“Working in the factory (Crony Group) and being a Director in the BGMEA is an altogether different ballgame. We are working for the whole industry and it’s more about policy-making and problem-solving for Bangladesh’s development,” she says, quite mindful of the increased challenges for the industry in face of the Russia-Ukraine war, the so-called recessions in the main export destinations not to mention the aftermath of the Covid-19 pandemic, all happening in quick succession, leaving very little scope for course correction or manoeuvring.
As made known by Neela, her business philosophy centres around people, which encompasses workers’ welfare and social causes where Neela finds her true calling.
Having shouldered the responsibilities of Corporate Social Responsibility (CSR), gender equality and women’s health and hygiene issues on behalf of the Crony Group for long and to great success, she is now on a mission to replicate the same for the industry while also focusing on the vital aspects of training and engagement to ensure all-round development of the industry and its workers, dominated principally by women.
“There are four million women working in our industry and we need to take care of them,” she says adding that the next phase of growth would strongly depend on human resource development where training apart, welfare and engagement, will be the keys.
It may be mentioned here that Neela and her husband have been not only instrumental in carrying out a host of workers’ welfare and sustainability endeavours within the Crony Group — from Crony Group’s famed Calorie Distribution Programme for workers to opening fair price shop for its employees to pledging to get certified five of their factories under USGBC LEED (the projects are Crony Apparel Ltd., Crony Textile Unit, Abanti Colour Tex Ltd., Crony Sweaters Ltd., and Crony Printing & Embroidery Ltd.) — but beyond as well.
“Employee experience is a top priority for us. Becoming LEED certified not only improves energy efficiency and lowers our carbon footprint, but also creates a better environment for the Crony Family,” explains Neela, who along with Sunny, was graceful enough to spare a significant portion of their residence at Narayanganj so that BGMEA could set up a health care facility for the garment workers.
This has earned them vociferous gratitude and appreciation from none other than the BGMEA President himself, who maintained without their active support, this could not have been possible.

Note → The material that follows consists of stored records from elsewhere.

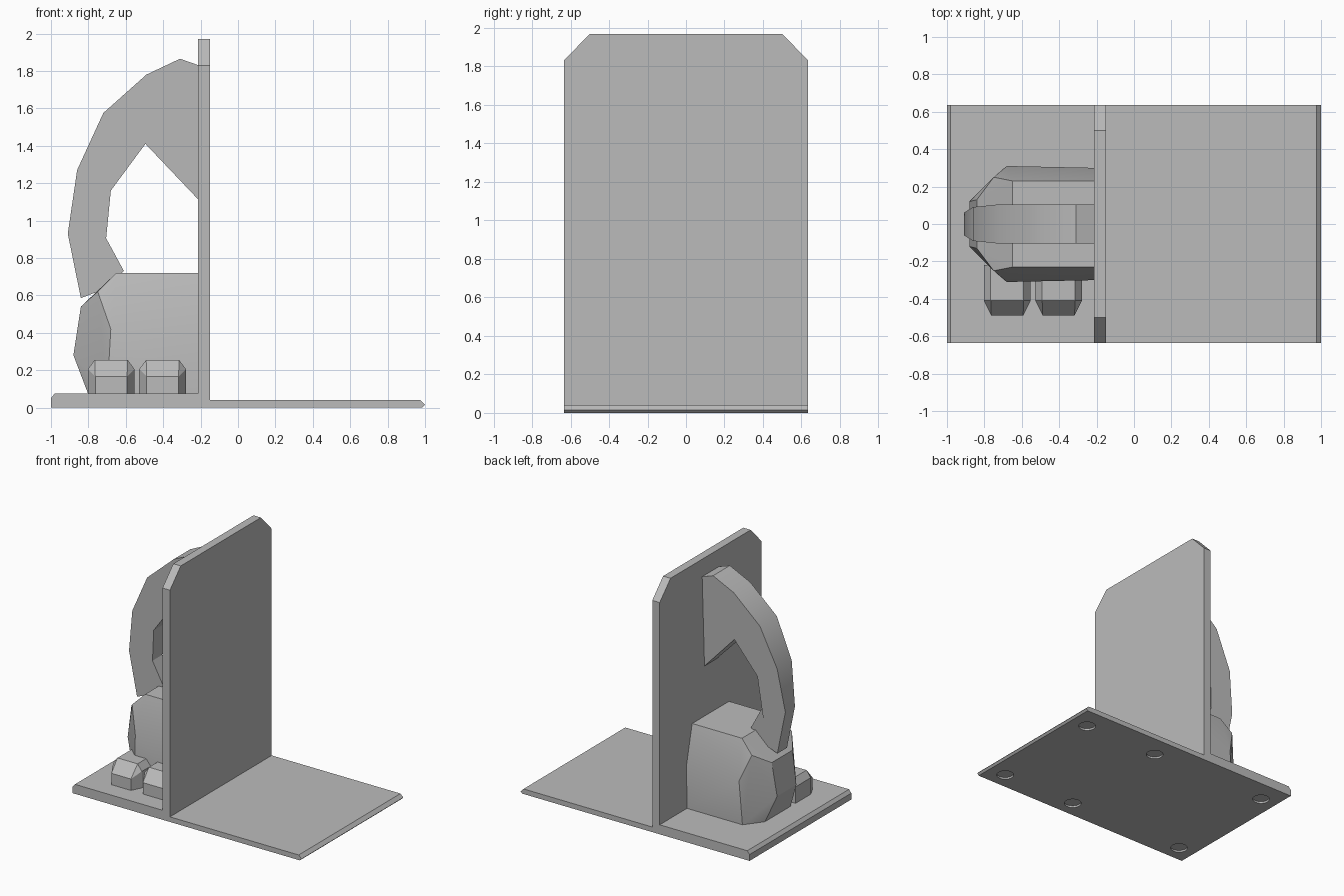
import bpy, bmesh, math
from mathutils import Vector

cube = bpy.data.objects.get("Cube")
if cube:
    bpy.data.objects.remove(cube, do_unlink=True)

grey = bpy.data.materials.new("plain grey")
grey.use_nodes = True
COLOUR = (0.5, 0.5, 0.5, 1)
grey.diffuse_color = COLOUR
next(n for n in grey.node_tree.nodes
     if n.type == 'BSDF_PRINCIPLED').inputs["Base Color"].default_value = COLOUR


def finish(name, bm, smooth=None):
    """Turn a bmesh into a named grey object."""
    bmesh.ops.recalc_face_normals(bm, faces=bm.faces)
    mesh = bpy.data.meshes.new(name)
    bm.to_mesh(mesh)
    bm.free()
    mesh.materials.append(grey)
    obj = bpy.data.objects.new(name, mesh)
    bpy.context.collection.objects.link(obj)
    bpy.ops.object.select_all(action='DESELECT')
    obj.select_set(True)
    bpy.context.view_layer.objects.active = obj
    if smooth:
        bpy.ops.object.shade_smooth_by_angle(angle=math.radians(smooth))
    return obj


def extrude(points, axis, start, end, width=None):
    """Extrude a closed outline along x or y; width(z) may taper it."""
    bm = bmesh.new()
    rings = []
    for side in (start, end):
        ring = []
        for a, z in points:
            d = side * (width(z) if width else 1)
            ring.append(bm.verts.new((a, d, z) if axis == 'y' else (d, a, z)))
        rings.append(ring)
        bm.faces.new(ring)
    n = len(points)
    for i in range(n):
        j = (i + 1) % n
        bm.faces.new((rings[0][i], rings[0][j], rings[1][j], rings[1][i]))
    return bm


def hull(points):
    """Convex faceted block around the points."""
    bm = bmesh.new()
    for p in points:
        bm.verts.new(p)
    out = bmesh.ops.convex_hull(bm, input=bm.verts)
    loose = [v for v in bm.verts if not v.link_faces]
    bmesh.ops.delete(bm, geom=loose, context='VERTS')
    bmesh.ops.dissolve_limit(bm, angle_limit=0.02, verts=bm.verts, edges=bm.edges)
    return bm


HALF = 0.635

# Base: thick under the figure, thin under the books
base = finish("base_plate", extrude(
    [(-1, 0), (0.985, 0), (1, 0.015), (0.975, 0.04), (-0.215, 0.04),
     (-0.215, 0.075), (-0.98, 0.075), (-1, 0.05)], 'y', -HALF, HALF))

# Round shallow recesses in the underside
for x in (-0.86, 0.18, 0.84):
    for y in (-0.5, 0.455):
        bpy.ops.mesh.primitive_cylinder_add(vertices=32, radius=0.063, depth=0.03,
                                            location=(x, y, 0))
        cutter = bpy.context.object
        cutter.hide_render = True
        bpy.context.view_layer.objects.active = base
        mod = base.modifiers.new("recess", 'BOOLEAN')
        mod.operation = 'DIFFERENCE'
        mod.solver = 'EXACT'
        mod.object = cutter
        bpy.ops.object.modifier_apply(modifier=mod.name)
        bpy.data.objects.remove(cutter, do_unlink=True)

# Upright wall with clipped top corners
finish("upright_wall", extrude(
    [(-HALF, 0.04), (HALF, 0.04), (HALF, 1.83), (0.5, 1.97),
     (-0.5, 1.97), (-HALF, 1.83)], 'x', -0.215, -0.15))

# Faceted body block against the wall
body = []
for s in (-1, 1):
    body += [(x, s * y, z) for x, y, z in (
        (-0.21, 0.23, 0.72), (-0.65, 0.23, 0.72), (-0.21, 0.3, 0.42),
        (-0.21, 0.295, 0.07), (-0.7, 0.295, 0.07), (-0.68, 0.31, 0.42),
        (-0.75, 0.25, 0.62), (-0.84, 0.13, 0.54), (-0.88, 0.12, 0.28),
        (-0.8, 0.16, 0.07))]
finish("body", hull(body), 20)


# Curved arm, thinner towards its lower tip
def arm_width(z):
    return 0.06 + 0.045 * min(1, max(0, (z - 0.93) / 0.5))


finish("curved_arm", extrude(
    [(-0.21, 1.83), (-0.31, 1.865), (-0.49, 1.78), (-0.72, 1.575),
     (-0.86, 1.27), (-0.91, 0.93), (-0.84, 0.585), (-0.75, 0.62),
     (-0.61, 0.73), (-0.705, 0.905), (-0.68, 1.16), (-0.495, 1.41),
     (-0.21, 1.11)], 'y', -1, 1, arm_width), 25)

# Two chamfered toes in front of the body
for name, cx in (("outer_toe", -0.678), ("inner_toe", -0.403)):
    toe = []
    for s in (-1, 1):
        for x, y, z in ((0.085, -0.49, 0.07), (0.085, -0.49, 0.165),
                        (0.125, -0.41, 0.07), (0.125, -0.41, 0.205),
                        (0.088, -0.41, 0.255), (0.125, -0.22, 0.07),
                        (0.125, -0.22, 0.205), (0.088, -0.22, 0.255)):
            toe.append((cx + s * x, y, z))
    finish(name, hull(toe))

Recently, Crony Group opened a fair price shop in two of its factories that sells daily commodities to over 10,000 workers at discounted rates with plans to open more in all of its production units.
“The fair price shop aligns with Crony Group’s mission of empowering our greatest asset, our workers,” quips Neela.

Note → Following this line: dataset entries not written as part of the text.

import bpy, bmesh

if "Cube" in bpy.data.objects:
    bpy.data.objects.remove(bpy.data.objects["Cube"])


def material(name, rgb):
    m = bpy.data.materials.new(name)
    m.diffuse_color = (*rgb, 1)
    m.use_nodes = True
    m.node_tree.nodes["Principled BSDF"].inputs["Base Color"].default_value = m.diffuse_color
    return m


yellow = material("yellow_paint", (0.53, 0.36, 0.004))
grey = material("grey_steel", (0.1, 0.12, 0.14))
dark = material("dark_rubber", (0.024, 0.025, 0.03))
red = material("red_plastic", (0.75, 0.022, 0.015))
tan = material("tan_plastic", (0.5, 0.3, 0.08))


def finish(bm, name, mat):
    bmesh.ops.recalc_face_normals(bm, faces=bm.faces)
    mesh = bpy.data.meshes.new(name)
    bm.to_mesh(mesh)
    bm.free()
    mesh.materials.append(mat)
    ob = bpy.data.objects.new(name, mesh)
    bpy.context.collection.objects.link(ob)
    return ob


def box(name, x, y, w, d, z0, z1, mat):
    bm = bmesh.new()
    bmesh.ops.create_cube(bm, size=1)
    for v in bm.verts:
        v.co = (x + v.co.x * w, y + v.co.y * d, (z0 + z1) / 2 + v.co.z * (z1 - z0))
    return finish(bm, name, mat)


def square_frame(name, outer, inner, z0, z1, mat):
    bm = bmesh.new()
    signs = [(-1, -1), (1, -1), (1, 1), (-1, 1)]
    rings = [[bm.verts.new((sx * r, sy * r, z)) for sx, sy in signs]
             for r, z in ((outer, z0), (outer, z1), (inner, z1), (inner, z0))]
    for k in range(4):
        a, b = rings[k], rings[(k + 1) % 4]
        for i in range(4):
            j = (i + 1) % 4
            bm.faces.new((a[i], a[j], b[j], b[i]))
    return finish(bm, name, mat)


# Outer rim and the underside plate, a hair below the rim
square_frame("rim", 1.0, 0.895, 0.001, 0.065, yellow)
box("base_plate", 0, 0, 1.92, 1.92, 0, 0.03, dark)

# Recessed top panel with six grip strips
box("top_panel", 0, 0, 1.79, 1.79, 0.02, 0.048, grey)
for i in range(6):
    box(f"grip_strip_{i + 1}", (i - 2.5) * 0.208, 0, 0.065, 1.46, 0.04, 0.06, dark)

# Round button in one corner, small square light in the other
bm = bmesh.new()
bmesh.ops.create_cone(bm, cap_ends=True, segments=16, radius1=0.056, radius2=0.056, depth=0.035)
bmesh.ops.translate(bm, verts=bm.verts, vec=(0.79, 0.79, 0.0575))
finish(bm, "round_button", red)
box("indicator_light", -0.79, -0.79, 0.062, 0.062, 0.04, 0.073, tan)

Besides these, the husband-wife due have also set up various educational institutes and healthcare facilities in their respective hometowns where the economically weaker section can take advantage of the facilities concerned even if in their individual capacities, both keep contributing to various social causes from time to time.
As underlined by Neela earlier, the significance of women in the industry when she mentions their sheer number in the workforce, the Chairperson of Crony Group now wants to help them earn their rightful position within the scheme of things.
And as they say, charity begins from home; Neela has chosen her company to put things into practice before transcending the boundary and taking it to a bigger arena- the industry as a whole.
“For the last 10 years, I have put my heart and soul to ensure the participation of more women supervisors and managers,” Neela emphasises.
Today, all the departments in Crony Group — from HR to planning to others — have a significant number of women employees and it is her dream to help the women earn their rightful place under the sun, which even saw her contesting the BGMEA election with her motto of ‘more women in mid and higher management’.
Now that she is in the trade body itself, it has given her a much bigger responsibility and an opportunity to work for women’s empowerment and workers’ welfare, which she would like to make the best use of to give a new direction to the industry.